- [Your instructions]:
What are the lines, written out exactly, from the one containing "# Outer skin of the upper jaw" to the end of the entries below? Include both ends and nothing more.

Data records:
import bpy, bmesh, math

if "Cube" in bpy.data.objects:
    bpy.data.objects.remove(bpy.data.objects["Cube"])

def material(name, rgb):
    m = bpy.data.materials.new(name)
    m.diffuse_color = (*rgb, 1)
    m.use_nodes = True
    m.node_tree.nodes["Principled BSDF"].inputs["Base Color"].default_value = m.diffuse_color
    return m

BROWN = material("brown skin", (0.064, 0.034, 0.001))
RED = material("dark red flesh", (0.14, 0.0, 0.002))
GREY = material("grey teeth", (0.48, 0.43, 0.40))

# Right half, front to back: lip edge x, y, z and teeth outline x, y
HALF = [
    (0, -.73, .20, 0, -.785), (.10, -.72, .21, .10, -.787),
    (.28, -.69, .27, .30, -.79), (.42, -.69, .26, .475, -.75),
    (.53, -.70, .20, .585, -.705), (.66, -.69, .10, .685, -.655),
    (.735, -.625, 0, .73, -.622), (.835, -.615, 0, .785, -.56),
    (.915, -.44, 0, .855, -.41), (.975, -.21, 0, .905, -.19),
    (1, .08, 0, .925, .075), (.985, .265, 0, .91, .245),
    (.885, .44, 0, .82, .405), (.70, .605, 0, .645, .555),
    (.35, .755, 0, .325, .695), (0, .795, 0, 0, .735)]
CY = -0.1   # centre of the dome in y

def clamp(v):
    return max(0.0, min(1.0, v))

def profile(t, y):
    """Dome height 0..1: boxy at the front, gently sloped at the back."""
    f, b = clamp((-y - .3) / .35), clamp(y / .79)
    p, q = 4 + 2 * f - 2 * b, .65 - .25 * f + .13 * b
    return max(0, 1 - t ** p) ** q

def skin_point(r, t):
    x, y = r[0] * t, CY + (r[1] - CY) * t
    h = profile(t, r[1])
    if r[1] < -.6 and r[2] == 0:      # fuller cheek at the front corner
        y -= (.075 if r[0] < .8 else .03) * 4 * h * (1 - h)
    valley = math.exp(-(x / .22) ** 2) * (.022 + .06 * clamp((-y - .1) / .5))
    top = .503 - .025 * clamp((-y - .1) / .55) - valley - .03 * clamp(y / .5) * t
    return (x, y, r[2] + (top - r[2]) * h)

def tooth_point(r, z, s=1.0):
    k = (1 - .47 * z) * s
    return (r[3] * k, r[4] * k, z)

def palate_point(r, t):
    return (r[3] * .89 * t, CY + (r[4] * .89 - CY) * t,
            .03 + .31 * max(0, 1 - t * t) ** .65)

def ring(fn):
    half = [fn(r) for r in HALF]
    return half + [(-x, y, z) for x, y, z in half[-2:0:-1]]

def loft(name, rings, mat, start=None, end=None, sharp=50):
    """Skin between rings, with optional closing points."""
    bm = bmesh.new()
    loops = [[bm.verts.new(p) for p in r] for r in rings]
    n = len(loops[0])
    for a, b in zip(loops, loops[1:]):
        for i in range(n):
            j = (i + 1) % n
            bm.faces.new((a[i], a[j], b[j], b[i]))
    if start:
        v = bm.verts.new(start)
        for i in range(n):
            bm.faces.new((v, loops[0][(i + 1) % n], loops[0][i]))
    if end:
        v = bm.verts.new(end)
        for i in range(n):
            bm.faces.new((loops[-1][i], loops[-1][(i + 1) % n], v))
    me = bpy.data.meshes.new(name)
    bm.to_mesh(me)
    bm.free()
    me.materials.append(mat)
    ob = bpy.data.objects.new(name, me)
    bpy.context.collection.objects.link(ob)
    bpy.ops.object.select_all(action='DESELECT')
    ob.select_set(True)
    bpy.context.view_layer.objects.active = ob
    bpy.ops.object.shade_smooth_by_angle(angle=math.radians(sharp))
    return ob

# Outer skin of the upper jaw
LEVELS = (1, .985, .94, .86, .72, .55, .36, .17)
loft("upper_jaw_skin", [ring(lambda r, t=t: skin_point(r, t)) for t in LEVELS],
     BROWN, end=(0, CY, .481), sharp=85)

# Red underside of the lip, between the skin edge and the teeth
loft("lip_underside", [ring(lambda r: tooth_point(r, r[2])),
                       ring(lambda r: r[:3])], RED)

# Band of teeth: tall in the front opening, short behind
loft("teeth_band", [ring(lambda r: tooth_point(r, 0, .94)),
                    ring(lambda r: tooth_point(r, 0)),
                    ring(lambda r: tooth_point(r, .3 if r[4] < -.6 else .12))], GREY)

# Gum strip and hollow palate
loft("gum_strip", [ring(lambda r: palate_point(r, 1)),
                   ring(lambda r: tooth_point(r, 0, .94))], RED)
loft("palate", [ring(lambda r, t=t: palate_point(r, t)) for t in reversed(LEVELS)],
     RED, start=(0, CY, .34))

- [Task result]:
# Outer skin of the upper jaw
LEVELS = (1, .985, .94, .86, .72, .55, .36, .17)
loft("upper_jaw_skin", [ring(lambda r, t=t: skin_point(r, t)) for t in LEVELS],
     BROWN, end=(0, CY, .481), sharp=85)

# Red underside of the lip, between the skin edge and the teeth
loft("lip_underside", [ring(lambda r: tooth_point(r, r[2])),
                       ring(lambda r: r[:3])], RED)

# Band of teeth: tall in the front opening, short behind
loft("teeth_band", [ring(lambda r: tooth_point(r, 0, .94)),
                    ring(lambda r: tooth_point(r, 0)),
                    ring(lambda r: tooth_point(r, .3 if r[4] < -.6 else .12))], GREY)

# Gum strip and hollow palate
loft("gum_strip", [ring(lambda r: palate_point(r, 1)),
                   ring(lambda r: tooth_point(r, 0, .94))], RED)
loft("palate", [ring(lambda r, t=t: palate_point(r, t)) for t in reversed(LEVELS)],
     RED, start=(0, CY, .34))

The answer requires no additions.